I’ve also mentioned how passionate Coki is about the fishing. If you screw up, he’ll let you know. He can’t help it. He figures it’s his job to get you to the fish and then it’s your job to catch the damn things. And he’s right, of course.
Yesterday was an extremely frustrating day. Cam and I had paired up with Coki as our guide. So far everybody on the boat except for Cam has caught a tarpon. So just as Coki poured all his efforts the other day into getting me my first tarpon, he assured Cam in the morning that he was going to catch a tarpon.
But we were having one of those off days when no matter what you do or where you go, the fish just are not there. Cam and I fished all morning long and didn’t even see a fish. I’d stand up on the nose of the boat for half an hour or forty-five minutes, my line slack at my feet, and when I got tired, I’d switch places with Cam and he’d do the same. Hardly a cast was made.
The afternoon wasn’t any better. Plus it was even hotter than usual out on the water, with not even a hint of a breeze, and by four or five we both sort of felt like we’d had enough and were ready to head back to Avalon I. But Coki was not ready to give up. He insisted that he knew a “secret spot,” somewhere the other guides didn’t know about and for sure we would catch some bonefish and then he would take us to another great spot and for sure Cam would get his tarpon.
Well, what could we do? We headed for Coki’s secret spot. With the sun just blazing down on top of us, we headed east through the mangroves until we got to a section of shallows covered in turtle grass. It would be difficult to spot fish in the turtle grass but the area certainly did look ripe for bonefish.

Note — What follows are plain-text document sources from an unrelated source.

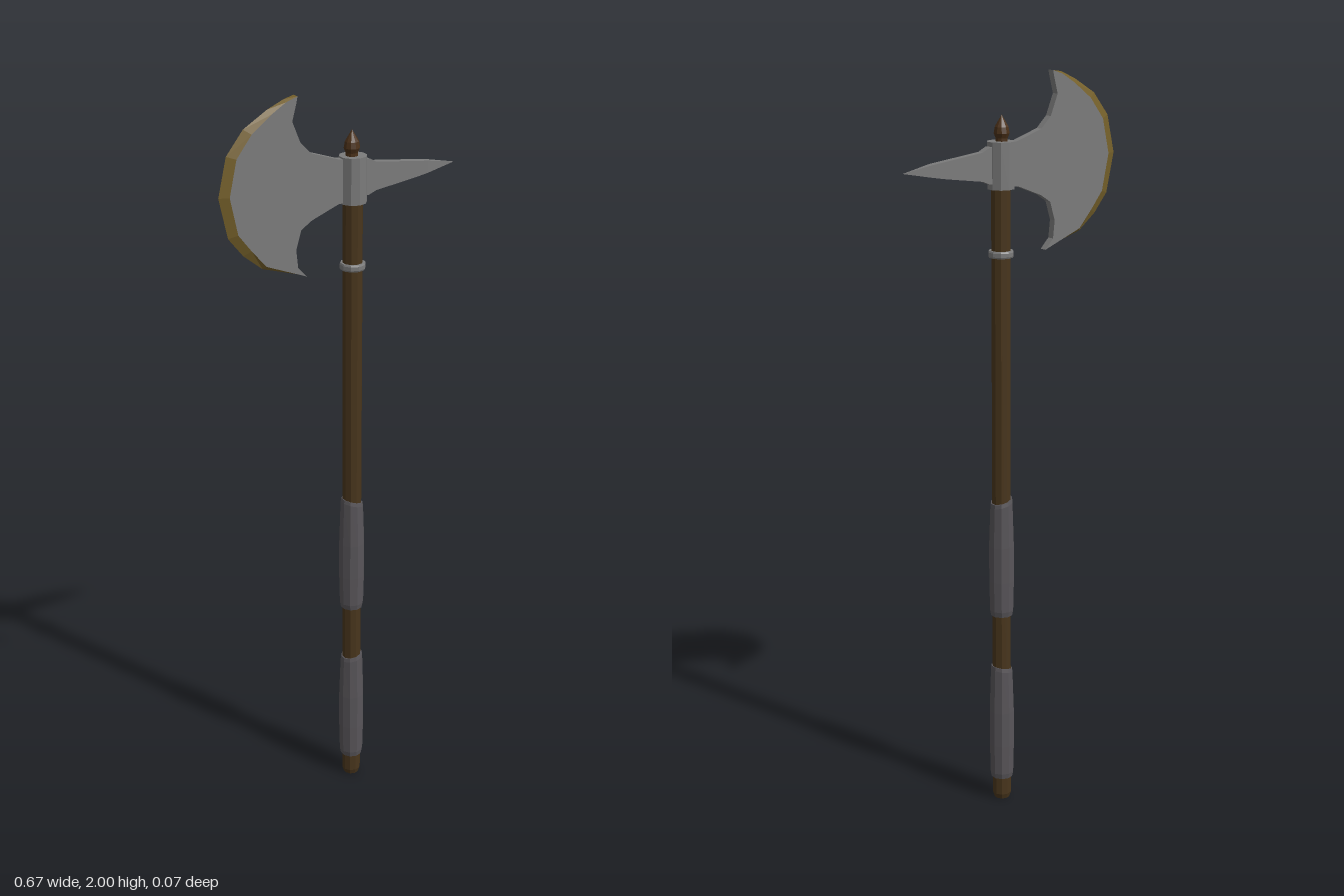
import * as THREE from 'three';

const AXIS_X = 0.037; // the shaft stands slightly off centre
const SIDES = 10;
const HALF = 0.01; // half thickness of the blade and spike

const material = (color, side = THREE.FrontSide) =>
  new THREE.MeshStandardMaterial({ color, side, flatShading: true });
const steel = material(0x7b7b7b);
const leather = material(0x585559);
const wood = material(0x48351c);
const darkWood = material(0x4a3018);
const gold = material(0x75602a, THREE.DoubleSide);

const vectors = (points) => points.map(([x, y]) => new THREE.Vector2(x, y));

function part(name, geometry, mat) {
  const mesh = new THREE.Mesh(geometry, mat);
  mesh.name = name;
  return mesh;
}

// Faceted turned part around a vertical axis; profile is [radius, y] from bottom to top
function turned(name, profile, mat, x = AXIS_X) {
  const mesh = part(name, new THREE.LatheGeometry(vectors(profile), SIDES), mat);
  mesh.position.x = x;
  return mesh;
}

// Flat plate centred on z = 0
function plate(outline) {
  const geometry = new THREE.ExtrudeGeometry(new THREE.Shape(vectors(outline)), {
    depth: 2 * HALF, bevelEnabled: false,
  });
  return geometry.translate(0, 0, -HALF);
}

// Leather wrap with a slightly slanted upper end
function grip(name, y0, y1, slant) {
  const mesh = turned(name, [
    [0, y0], [0.03, y0], [0.033, y0 + 0.015], [0.035, y0 + 0.1],
    [0.035, y0 + 0.2], [0.031, y1 - 0.01], [0.029, y1], [0, y1],
  ], leather);
  const pos = mesh.geometry.attributes.position;
  for (let i = 0; i < pos.count; i++) {
    if (pos.getY(i) > y1 - 0.02) pos.setY(i, pos.getY(i) + pos.getX(i) * slant);
  }
  return mesh;
}

function axeBlade() {
  const group = new THREE.Group();
  group.name = 'axeBlade';

  // Cutting edge from the upper horn to the lower horn
  const edge = [
    [-0.122, 2.0], [-0.155, 1.995], [-0.2, 1.975], [-0.265, 1.935], [-0.312, 1.875],
    [-0.335, 1.775], [-0.312, 1.67], [-0.272, 1.62], [-0.22, 1.578], [-0.1, 1.541],
  ];
  // Start of the bevel: pulled inwards, fading out at the horns
  const last = edge.length - 1;
  const inset = edge.map(([x, y], i) => {
    const k = 0.11 * Math.min(1, i / 3, (last - i) / 2);
    return [x + (-0.1 - x) * k, y + (1.775 - y) * k * 0.7];
  });
  // Concave back of the blade, from the lower horn to the upper horn
  const back = [
    [-0.125, 1.568], [-0.13, 1.615], [-0.115, 1.665], [-0.085, 1.685], [-0.01, 1.715],
    [0.03, 1.718], [0.03, 1.825], [-0.01, 1.83], [-0.085, 1.855], [-0.115, 1.885],
    [-0.137, 1.94], [-0.125, 1.985],
  ];
  group.add(part('bladeBody', plate([...inset, ...back]), steel));

  // Two sloping strips meeting in the sharp edge
  const corners = [];
  for (const z of [HALF, -HALF]) {
    for (let i = 0; i < last; i++) {
      const a = [...inset[i], z], b = [...inset[i + 1], z];
      const c = [...edge[i + 1], 0], d = [...edge[i], 0];
      const quad = [a, d, c, a, c, b];
      if (z < 0) quad.reverse();
      corners.push(...quad.flat());
    }
  }
  const bevel = new THREE.BufferGeometry();
  bevel.setAttribute('position', new THREE.Float32BufferAttribute(corners, 3));
  bevel.computeVertexNormals();
  group.add(part('cuttingEdge', bevel, gold));
  return group;
}

// Rear spike, thinning to a point
function spike() {
  const geometry = plate([
    [0.04, 1.725], [0.078, 1.727], [0.1, 1.736], [0.21, 1.752], [0.25, 1.759],
    [0.335, 1.775], [0.25, 1.791], [0.1, 1.809], [0.078, 1.82], [0.04, 1.822],
  ]);
  const pos = geometry.attributes.position;
  for (let i = 0; i < pos.count; i++) {
    if (pos.getX(i) > 0.3) pos.setZ(i, 0);
  }
  geometry.computeVertexNormals();
  return part('spike', geometry, steel);
}

export function createModel() {
  const model = new THREE.Group();
  model.name = 'battleAxe';
  model.add(
    turned('shaft', [[0, 0], [0.021, 0], [0.026, 0.015], [0.026, 1.72], [0, 1.72]], wood),
    grip('lowerGrip', 0.065, 0.395, 0.2),
    grip('upperGrip', 0.55, 0.878, -0.28),
    turned('ring', [
      [0.024, 1.536], [0.032, 1.536], [0.034, 1.54], [0.034, 1.55], [0.032, 1.554], [0.024, 1.554],
    ], steel),
    turned('collar', [[0, 1.712], [0.036, 1.712], [0.036, 1.832], [0, 1.832]], steel),
    turned('finial', [
      [0.016, 1.825], [0.016, 1.84], [0.021, 1.852], [0.018, 1.868], [0, 1.898],
    ], darkWood, 0.034),
    axeBlade(),
    spike(),
  );
  return model;
}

Cam got up on the nose of the skiff and stood there under the blistering sun as Coki poled through the shallows. For half an hour he poled the boat and we didn’t see a single fish. Then finally he spotted a small school about a hundred feet in front of us. The only problem was that the bones were in water that was no more than a foot deep and the tide was going out. But Coki was not to be denied. He poled and he poled, grunting and sweating, sometimes getting the skiff stuck in the muddy bottom and we would rock the boat from side to side until we were free and moving again. Finally, the boat would go no further. It was too shallow. The bones were still there but it would take some tremendous casting by Cam to reach them. He tried, and tried, and tried some more but he could never quite get the fly far enough. And eventually the school swam away.

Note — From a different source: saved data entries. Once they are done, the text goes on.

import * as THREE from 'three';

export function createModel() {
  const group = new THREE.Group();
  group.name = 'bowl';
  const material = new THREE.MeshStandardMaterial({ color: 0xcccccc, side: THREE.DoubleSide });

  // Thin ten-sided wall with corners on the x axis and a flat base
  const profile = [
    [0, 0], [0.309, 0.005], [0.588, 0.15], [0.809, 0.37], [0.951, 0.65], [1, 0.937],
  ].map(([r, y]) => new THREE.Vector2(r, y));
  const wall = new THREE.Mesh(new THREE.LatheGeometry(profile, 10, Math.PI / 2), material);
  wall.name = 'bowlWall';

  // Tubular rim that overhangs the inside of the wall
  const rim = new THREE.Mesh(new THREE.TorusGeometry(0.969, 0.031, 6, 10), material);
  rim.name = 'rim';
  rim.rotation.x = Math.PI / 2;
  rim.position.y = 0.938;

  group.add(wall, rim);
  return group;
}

Meanwhile, the tide had continued to go out. We were now so stuck in the shallow water that Coki had to get out of the boat in his bare feet and, sinking midway to his thighs, try to push us out. But it was no go. So Cam go out as well and with him on one side of the boat and Coki on the other, the two of them tromped through the muddy bottom pushing the boat while I stood as far on the nose of the skiff as possible to get the stern out of the mud. It was tremendously difficult work. And we had to go much further than anyone had imagined. In all, Coki and Cam pushed the skiff over the shallow muddy bottom for fifteen or twenty minutes until we were finally in deep enough water to get back in the boat. At which point Cam said he didn’t care about any more fishing for the day, he was going for a swim. He stripped down to his boxers and dove into the water, floating on his back like a turtle in the cool, clear water. We were done for the day.